(Beginning of PROVIDED DATA)

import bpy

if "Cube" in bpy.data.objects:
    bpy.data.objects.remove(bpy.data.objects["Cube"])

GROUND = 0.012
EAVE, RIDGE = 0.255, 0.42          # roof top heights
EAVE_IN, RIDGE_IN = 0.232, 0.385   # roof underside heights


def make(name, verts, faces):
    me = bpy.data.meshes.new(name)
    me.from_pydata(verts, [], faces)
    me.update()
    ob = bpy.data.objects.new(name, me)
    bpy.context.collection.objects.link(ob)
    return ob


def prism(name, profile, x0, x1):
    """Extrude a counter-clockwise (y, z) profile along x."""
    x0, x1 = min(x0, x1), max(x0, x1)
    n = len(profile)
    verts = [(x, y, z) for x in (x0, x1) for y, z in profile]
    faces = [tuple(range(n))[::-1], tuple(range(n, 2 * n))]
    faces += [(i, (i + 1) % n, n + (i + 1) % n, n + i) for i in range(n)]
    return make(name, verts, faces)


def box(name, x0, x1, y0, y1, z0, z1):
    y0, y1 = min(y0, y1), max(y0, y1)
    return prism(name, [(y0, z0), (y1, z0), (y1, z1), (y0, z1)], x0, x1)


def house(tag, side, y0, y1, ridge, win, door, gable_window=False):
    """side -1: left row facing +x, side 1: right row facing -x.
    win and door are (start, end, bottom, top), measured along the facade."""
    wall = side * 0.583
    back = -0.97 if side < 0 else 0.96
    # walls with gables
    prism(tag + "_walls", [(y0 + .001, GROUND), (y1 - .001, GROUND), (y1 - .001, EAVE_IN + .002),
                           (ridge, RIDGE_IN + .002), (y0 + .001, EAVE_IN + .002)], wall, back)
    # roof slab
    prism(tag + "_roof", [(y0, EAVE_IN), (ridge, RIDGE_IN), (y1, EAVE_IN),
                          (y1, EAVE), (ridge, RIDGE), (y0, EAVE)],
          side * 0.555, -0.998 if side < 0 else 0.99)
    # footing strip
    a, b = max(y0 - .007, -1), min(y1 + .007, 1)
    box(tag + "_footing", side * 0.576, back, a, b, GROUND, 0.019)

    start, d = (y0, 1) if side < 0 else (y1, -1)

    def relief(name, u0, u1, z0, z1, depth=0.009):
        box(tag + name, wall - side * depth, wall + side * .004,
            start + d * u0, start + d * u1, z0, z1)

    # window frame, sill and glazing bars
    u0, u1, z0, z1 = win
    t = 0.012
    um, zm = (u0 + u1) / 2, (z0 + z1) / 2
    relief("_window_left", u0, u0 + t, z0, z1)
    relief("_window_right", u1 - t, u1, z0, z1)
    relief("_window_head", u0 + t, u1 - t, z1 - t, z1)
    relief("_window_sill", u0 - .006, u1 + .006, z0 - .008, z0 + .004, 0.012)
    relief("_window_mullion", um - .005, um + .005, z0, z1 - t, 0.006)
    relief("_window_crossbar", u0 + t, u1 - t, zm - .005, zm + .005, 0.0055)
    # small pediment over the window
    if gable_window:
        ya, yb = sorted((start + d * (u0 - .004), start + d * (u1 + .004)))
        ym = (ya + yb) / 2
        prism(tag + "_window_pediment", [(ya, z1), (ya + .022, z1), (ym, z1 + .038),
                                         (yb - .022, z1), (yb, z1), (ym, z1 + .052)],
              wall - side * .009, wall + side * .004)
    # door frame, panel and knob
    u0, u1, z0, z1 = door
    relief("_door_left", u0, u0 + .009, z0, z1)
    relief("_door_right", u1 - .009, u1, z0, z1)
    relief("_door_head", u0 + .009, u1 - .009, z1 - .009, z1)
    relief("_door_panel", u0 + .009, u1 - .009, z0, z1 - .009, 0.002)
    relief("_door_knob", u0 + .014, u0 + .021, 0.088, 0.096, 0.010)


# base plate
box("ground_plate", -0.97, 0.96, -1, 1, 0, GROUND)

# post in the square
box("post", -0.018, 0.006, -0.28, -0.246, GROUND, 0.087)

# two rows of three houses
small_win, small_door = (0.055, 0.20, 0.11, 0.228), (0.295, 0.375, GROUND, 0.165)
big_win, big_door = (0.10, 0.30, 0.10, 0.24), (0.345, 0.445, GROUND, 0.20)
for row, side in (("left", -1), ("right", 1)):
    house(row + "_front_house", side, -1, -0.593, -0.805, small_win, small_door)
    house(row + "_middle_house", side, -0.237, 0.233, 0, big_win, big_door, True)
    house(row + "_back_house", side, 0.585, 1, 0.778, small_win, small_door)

(End of PROVIDED DATA)

## YOUR GOAL
Above are some lines. Repeat exactly, and only, those from the line that has "u0 + .009, z0, z1)" through the line that has "0.375, GROUND, 0.165)".

## WRITTEN RESPONSE
    relief("_door_left", u0, u0 + .009, z0, z1)
    relief("_door_right", u1 - .009, u1, z0, z1)
    relief("_door_head", u0 + .009, u1 - .009, z1 - .009, z1)
    relief("_door_panel", u0 + .009, u1 - .009, z0, z1 - .009, 0.002)
    relief("_door_knob", u0 + .014, u0 + .021, 0.088, 0.096, 0.010)


# base plate
box("ground_plate", -0.97, 0.96, -1, 1, 0, GROUND)

# post in the square
box("post", -0.018, 0.006, -0.28, -0.246, GROUND, 0.087)

# two rows of three houses
small_win, small_door = (0.055, 0.20, 0.11, 0.228), (0.295, 0.375, GROUND, 0.165)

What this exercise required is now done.